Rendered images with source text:

---

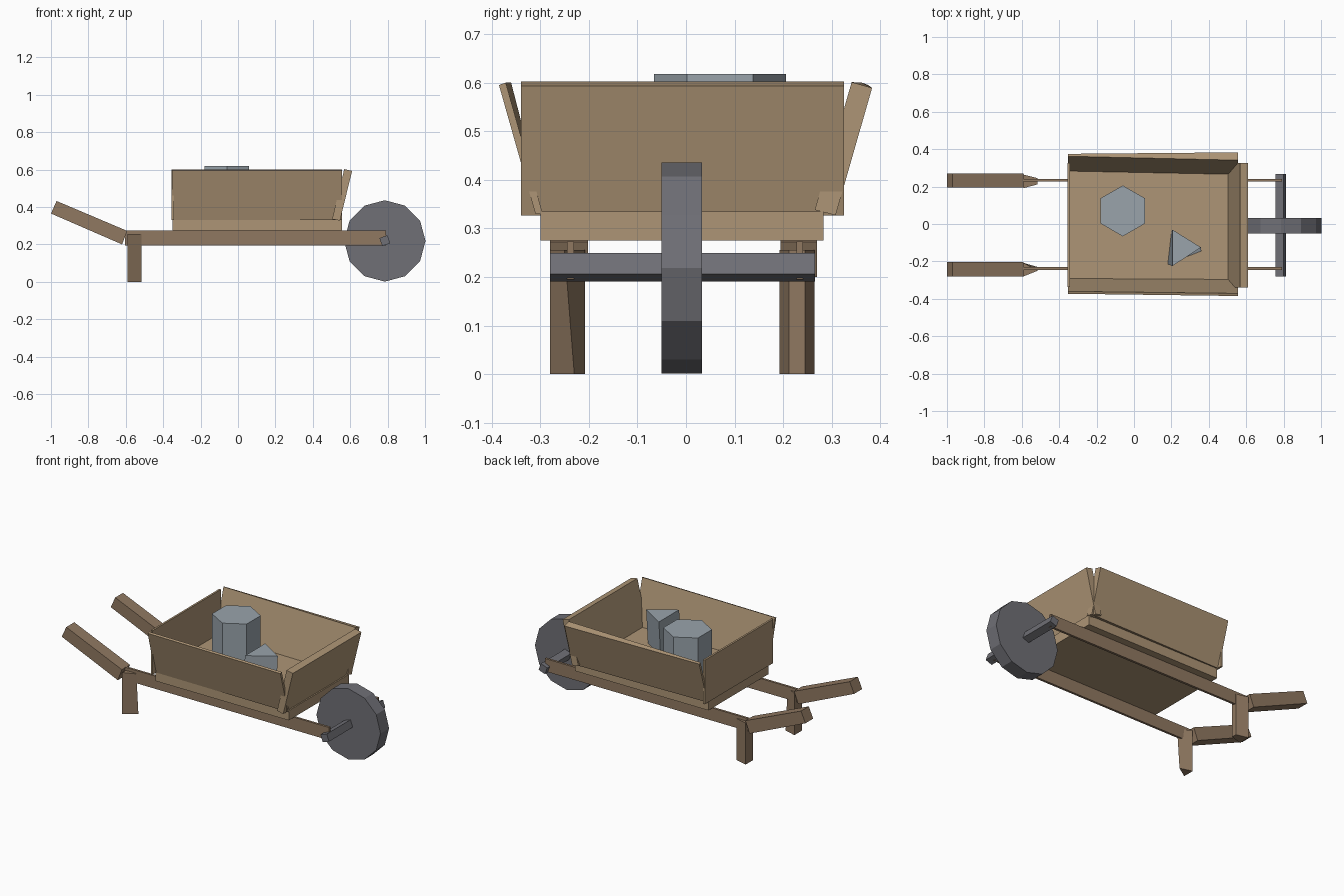
import bpy, bmesh, math

if "Cube" in bpy.data.objects:
    bpy.data.objects.remove(bpy.data.objects["Cube"])


def material(name, rgb):
    m = bpy.data.materials.new(name)
    m.diffuse_color = (*rgb, 1)
    m.use_nodes = True
    m.node_tree.nodes["Principled BSDF"].inputs["Base Color"].default_value = m.diffuse_color
    return m


TRAY = material("light_wood", (0.42, 0.30, 0.18))
FRAME = material("dark_wood", (0.28, 0.19, 0.12))
METAL = material("wheel_grey", (0.16, 0.16, 0.18))
STONE = material("stone_grey", (0.32, 0.37, 0.41))


def loft(name, start, end, mat):
    """Solid between two matching outlines of 3D points."""
    bm = bmesh.new()
    a = [bm.verts.new(p) for p in start]
    b = [bm.verts.new(p) for p in end]
    n = len(a)
    bm.faces.new(a)
    bm.faces.new(b[::-1])
    for i in range(n):
        j = (i + 1) % n
        bm.faces.new((a[j], a[i], b[i], b[j]))
    bmesh.ops.recalc_face_normals(bm, faces=bm.faces)
    me = bpy.data.meshes.new(name)
    bm.to_mesh(me)
    bm.free()
    me.materials.append(mat)
    ob = bpy.data.objects.new(name, me)
    bpy.context.collection.objects.link(ob)
    return ob


def along_y(name, profile, y0, y1, mat):
    return loft(name, [(x, y0, z) for x, z in profile], [(x, y1, z) for x, z in profile], mat)


def along_x(name, prof0, prof1, x0, x1, mat):
    return loft(name, [(x0, y, z) for y, z in prof0], [(x1, y, z) for y, z in prof1], mat)


def along_z(name, low, high, z0, z1, mat):
    return loft(name, [(x, y, z0) for x, y in low], [(x, y, z1) for x, y in high], mat)


def rect(a0, a1, b0, b1):
    return [(a0, b0), (a1, b0), (a1, b1), (a0, b1)]


def ngon(cx, cy, r, n, turn):
    return [(cx + r * math.cos(turn + math.tau * i / n),
             cy + r * math.sin(turn + math.tau * i / n)) for i in range(n)]


# tray floor and end boards
along_y("tray_floor", rect(-0.35, 0.555, 0.275, 0.335), -0.30, 0.283, TRAY)
along_y("tray_back_board", rect(-0.355, -0.343, 0.33, 0.60), -0.338, 0.325, TRAY)
along_y("tray_front_board", [(0.503, 0.335), (0.545, 0.327), (0.61, 0.593), (0.568, 0.602)],
        -0.34, 0.325, TRAY)

# leaning side boards, the left one thickening towards the wheel
along_x("tray_side_right",
        [(-0.290, 0.33), (-0.303, 0.33), (-0.373, 0.595), (-0.360, 0.60)],
        [(-0.295, 0.33), (-0.310, 0.33), (-0.385, 0.595), (-0.371, 0.60)], -0.352, 0.557, TRAY)
along_x("tray_side_left",
        [(0.283, 0.335), (0.296, 0.33), (0.375, 0.595), (0.362, 0.60)],
        [(0.265, 0.338), (0.308, 0.327), (0.383, 0.589), (0.341, 0.601)], -0.352, 0.557, TRAY)

# thin rails and chunky handles
for side, y, h0, h1 in (("right", -0.238, -0.28, -0.202), ("left", 0.234, 0.195, 0.27)):
    along_y("rail_" + side, rect(-0.605, 0.79, 0.195, 0.273), y - 0.007, y + 0.007, FRAME)
    along_y("handle_" + side, [(-1, 0.365), (-0.97, 0.432), (-0.592, 0.272), (-0.62, 0.2)],
            h0, h1, FRAME)

# legs, narrowing towards the wheel
right_low = [(-0.59, -0.28), (-0.59, -0.208), (-0.515, -0.23)]
right_high = [(-0.59, -0.28), (-0.59, -0.208), (-0.515, -0.25)]
along_z("leg_right", right_low, right_high, 0, 0.255, FRAME)
left = [(-0.59, 0.192), (-0.59, 0.264), (-0.515, 0.245), (-0.515, 0.212)]
along_z("leg_left", left, left, 0, 0.255, FRAME)

# wheel and square axle
along_y("wheel", ngon(0.785, 0.2185, 0.2175, 12, math.pi / 2), -0.05, 0.033, METAL)
along_y("axle", ngon(0.785, 0.22, 0.032, 4, math.radians(65)), -0.28, 0.266, METAL)

# stone load
hexagon = ngon(-0.06, 0.07, 0.136, 6, math.pi / 2)
along_z("stone_block", hexagon, hexagon, 0.33, 0.618, STONE)
along_z("stone_wedge", [(0.20, -0.04), (0.36, -0.145), (0.18, -0.215)],
        [(0.205, -0.03), (0.358, -0.125), (0.205, -0.225)], 0.33, 0.55, STONE)
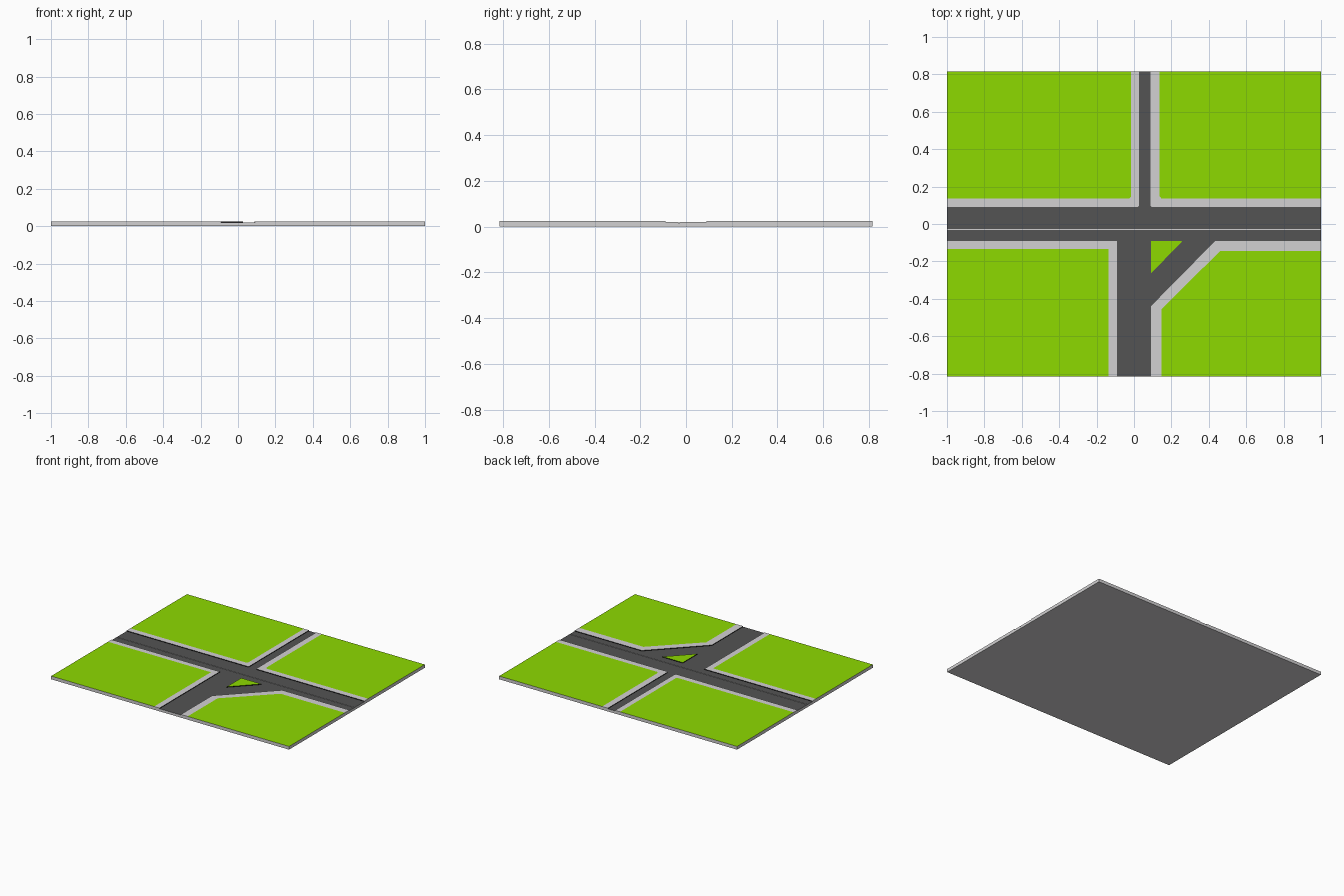
import bpy, bmesh

if "Cube" in bpy.data.objects:
    bpy.data.objects.remove(bpy.data.objects["Cube"])

W, D = 1.0, 0.815                            # half size of the tile
BASE_Z, ROAD_Z, TOP_Z = 0.014, 0.02, 0.0245  # base, road, kerb and lawn levels


def material(name, rgb):
    m = bpy.data.materials.new(name)
    m.diffuse_color = (*rgb, 1)
    m.use_nodes = True
    m.node_tree.nodes["Principled BSDF"].inputs["Base Color"].default_value = m.diffuse_color
    return m


ASPHALT = material("asphalt", (0.088, 0.088, 0.088))
PAVING = material("paving", (0.65, 0.64, 0.65))
GRASS = material("grass", (0.27, 0.70, 0.0))
BLACK = material("kerb_black", (0.002, 0.002, 0.002))


def finish(name, bm, mats):
    bmesh.ops.recalc_face_normals(bm, faces=bm.faces)
    me = bpy.data.meshes.new(name)
    bm.to_mesh(me)
    bm.free()
    for m in mats:
        me.materials.append(m)
    ob = bpy.data.objects.new(name, me)
    bpy.context.collection.objects.link(ob)
    return ob


def walls(bm, loop, z):
    """Close a top outline downward; return the side faces."""
    low = [bm.verts.new((v.co.x, v.co.y, z)) for v in loop]
    sides = []
    for i in range(len(loop)):
        j = (i + 1) % len(loop)
        sides.append(bm.faces.new((loop[i], loop[j], low[j], low[i])))
    bm.faces.new(low[::-1])
    return sides


def prism(name, pts, z0, z1, top_mat, side_mat):
    bm = bmesh.new()
    top = [bm.verts.new((x, y, z1)) for x, y in pts]
    cap = bm.faces.new(top)
    walls(bm, top, z0)
    for f in bm.faces:
        f.material_index = 0 if f is cap else 1
    return finish(name, bm, [top_mat, side_mat])


def slab(name, y0, y1, z0, z1, top_mat):
    return prism(name, [(-W, y0), (W, y0), (W, y1), (-W, y1)], z0, z1, top_mat, PAVING)


def block(name, kerb, lawn, corner):
    """Raised block: paving strip between kerb and lawn lines, grass behind."""
    bm = bmesh.new()
    k = [bm.verts.new((x, y, TOP_Z)) for x, y in kerb]
    g = [bm.verts.new((x, y, TOP_Z)) for x, y in lawn]
    c = bm.verts.new((*corner, TOP_Z))
    for i in range(len(k) - 1):
        bm.faces.new((k[i], k[i + 1], g[i + 1], g[i]))
    bm.faces.new(g + [c]).material_index = 1
    sides = walls(bm, k + [g[-1], c, g[0]], ROAD_Z)
    for f in sides[:len(k) - 1]:          # faces towards the road
        f.material_index = 2
    return finish(name, bm, [PAVING, GRASS, BLACK])


# Pale base with two asphalt panels, leaving a thin pale seam between them
slab("base_slab", -D, D, 0, BASE_Z, PAVING)
slab("front_road_panel", -D, -0.032, BASE_Z, ROAD_Z, ASPHALT)
slab("back_road_panel", -0.028, D, BASE_Z, ROAD_Z, ASPHALT)

# Four corner blocks with pavement and lawn
block("back_left_block",
      [(-W, 0.09), (0.018, 0.09), (0.026, 0.098), (0.026, D)],
      [(-W, 0.135), (-0.026, 0.135), (-0.016, 0.147), (-0.016, D)], (-W, D))
block("back_right_block",
      [(W, 0.09), (0.095, 0.09), (0.087, 0.098), (0.087, D)],
      [(W, 0.135), (0.148, 0.135), (0.135, 0.15), (0.135, D)], (W, D))
block("front_left_block",
      [(-W, -0.09), (-0.09, -0.09), (-0.09, -D)],
      [(-W, -0.133), (-0.135, -0.133), (-0.135, -D)], (-W, -D))
block("front_right_block",
      [(W, -0.09), (0.435, -0.09), (0.09, -0.44), (0.09, -D)],
      [(W, -0.145), (0.46, -0.145), (0.147, -0.455), (0.147, -D)], (W, -D))

# Triangular traffic island
prism("traffic_island", [(0.09, -0.09), (0.09, -0.265), (0.26, -0.09)],
      ROAD_Z, TOP_Z, GRASS, BLACK)
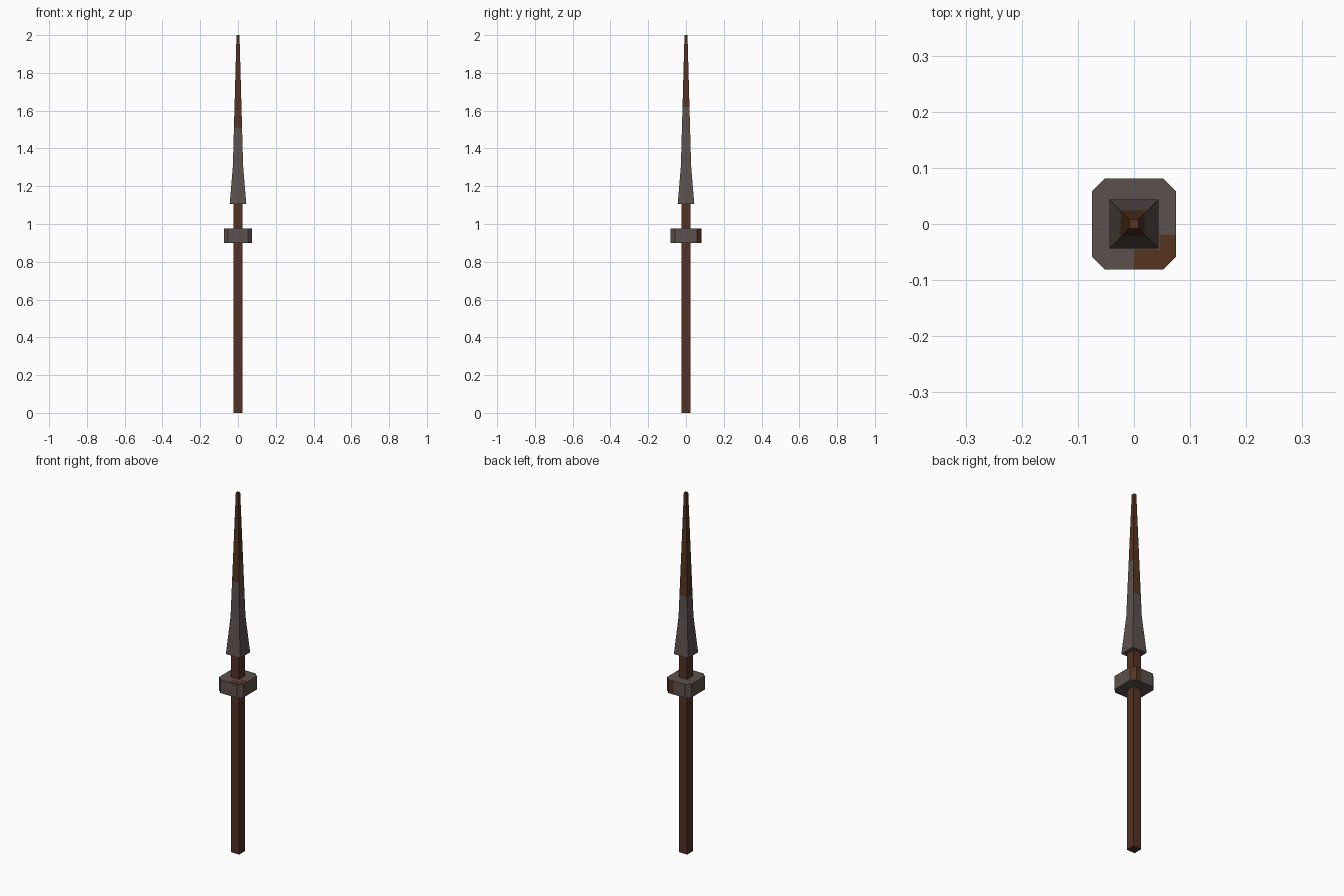
import bpy, bmesh

if "Cube" in bpy.data.objects:
    bpy.data.objects.remove(bpy.data.objects["Cube"])


def mat(name, rgb):
    m = bpy.data.materials.new(name)
    m.diffuse_color = (*rgb, 1)
    m.use_nodes = True
    m.node_tree.nodes["Principled BSDF"].inputs["Base Color"].default_value = m.diffuse_color
    return m


WOOD = mat("dark_wood", (0.085, 0.032, 0.018))
IRON = mat("dull_iron", (0.107, 0.083, 0.075))
RUST = mat("rust", (0.092, 0.035, 0.015))


def loft(name, sections, mats, rule=None, cuts=()):
    """Skin a stack of (outline, z) sections, then slice and colour faces by rule."""
    bm = bmesh.new()
    rings = [[bm.verts.new((x, y, z)) for x, y in pts] for pts, z in sections]
    n = len(rings[0])
    for a, b in zip(rings, rings[1:]):
        for i in range(n):
            j = (i + 1) % n
            bm.faces.new((a[i], a[j], b[j], b[i]))
    bm.faces.new(rings[0][::-1])
    bm.faces.new(rings[-1])
    for co, no in cuts:
        bmesh.ops.bisect_plane(bm, geom=bm.verts[:] + bm.edges[:] + bm.faces[:],
                               plane_co=co, plane_no=no)
    bmesh.ops.recalc_face_normals(bm, faces=bm.faces)
    if rule:
        for f in bm.faces:
            f.material_index = int(rule(f.calc_center_median(), f.normal))
    me = bpy.data.meshes.new(name)
    bm.to_mesh(me)
    bm.free()
    for m in mats:
        me.materials.append(m)
    ob = bpy.data.objects.new(name, me)
    bpy.context.collection.objects.link(ob)
    return ob


def square(h):
    return [(-h, -h), (h, -h), (h, h), (-h, h)]


# Square wooden shaft, running into the head socket
loft("shaft", [(square(0.025), 0), (square(0.025), 1.12)], [WOOD])


# Long tapered iron head; the rust line differs on each side
def head_rust(c, n):
    if abs(n.z) > 0.9:
        return c.z > 1.5
    if abs(n.x) > abs(n.y):
        return c.z > (1.62 if n.x > 0 else 1.43)
    return c.z > (1.43 if n.y > 0 else 1.51)


loft("spear_head",
     [(square(0.044), 1.105), (square(0.027), 1.31), (square(0.008), 2.0)],
     [IRON, RUST], head_rust,
     [((0, 0, z), (0, 0, 1)) for z in (1.43, 1.51, 1.62)])


# Chamfered iron collar with rust on one corner and part of the top
def collar_rust(c, n):
    if n.z > 0.9:
        return c.y < -0.02 and (c.x > 0.045 or (c.x > 0 and c.y < -0.045))
    return n.y > 0.5 and c.x > 0.02


X, Y, C = 0.075, 0.081, 0.023
outline = [(-X + C, -Y), (X - C, -Y), (X, -Y + C), (X, Y - C),
           (X - C, Y), (-X + C, Y), (-X, Y - C), (-X, -Y + C)]
loft("collar", [(outline, 0.90), (outline, 0.975)], [IRON, RUST], collar_rust,
     [((x, 0, 0), (1, 0, 0)) for x in (0.0, 0.02, 0.045)] +
     [((0, y, 0), (0, 1, 0)) for y in (-0.02, -0.045)])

---

• _TO DO_:
Both the first line of the records above and the line containing "(0.28, 0.19, 0.12))" belong in the copy; please return them and every line between, exactly, minus the pictures.

• _SOLUTION TO THE PROBLEM_:
import bpy, bmesh, math

if "Cube" in bpy.data.objects:
    bpy.data.objects.remove(bpy.data.objects["Cube"])


def material(name, rgb):
    m = bpy.data.materials.new(name)
    m.diffuse_color = (*rgb, 1)
    m.use_nodes = True
    m.node_tree.nodes["Principled BSDF"].inputs["Base Color"].default_value = m.diffuse_color
    return m


TRAY = material("light_wood", (0.42, 0.30, 0.18))
FRAME = material("dark_wood", (0.28, 0.19, 0.12))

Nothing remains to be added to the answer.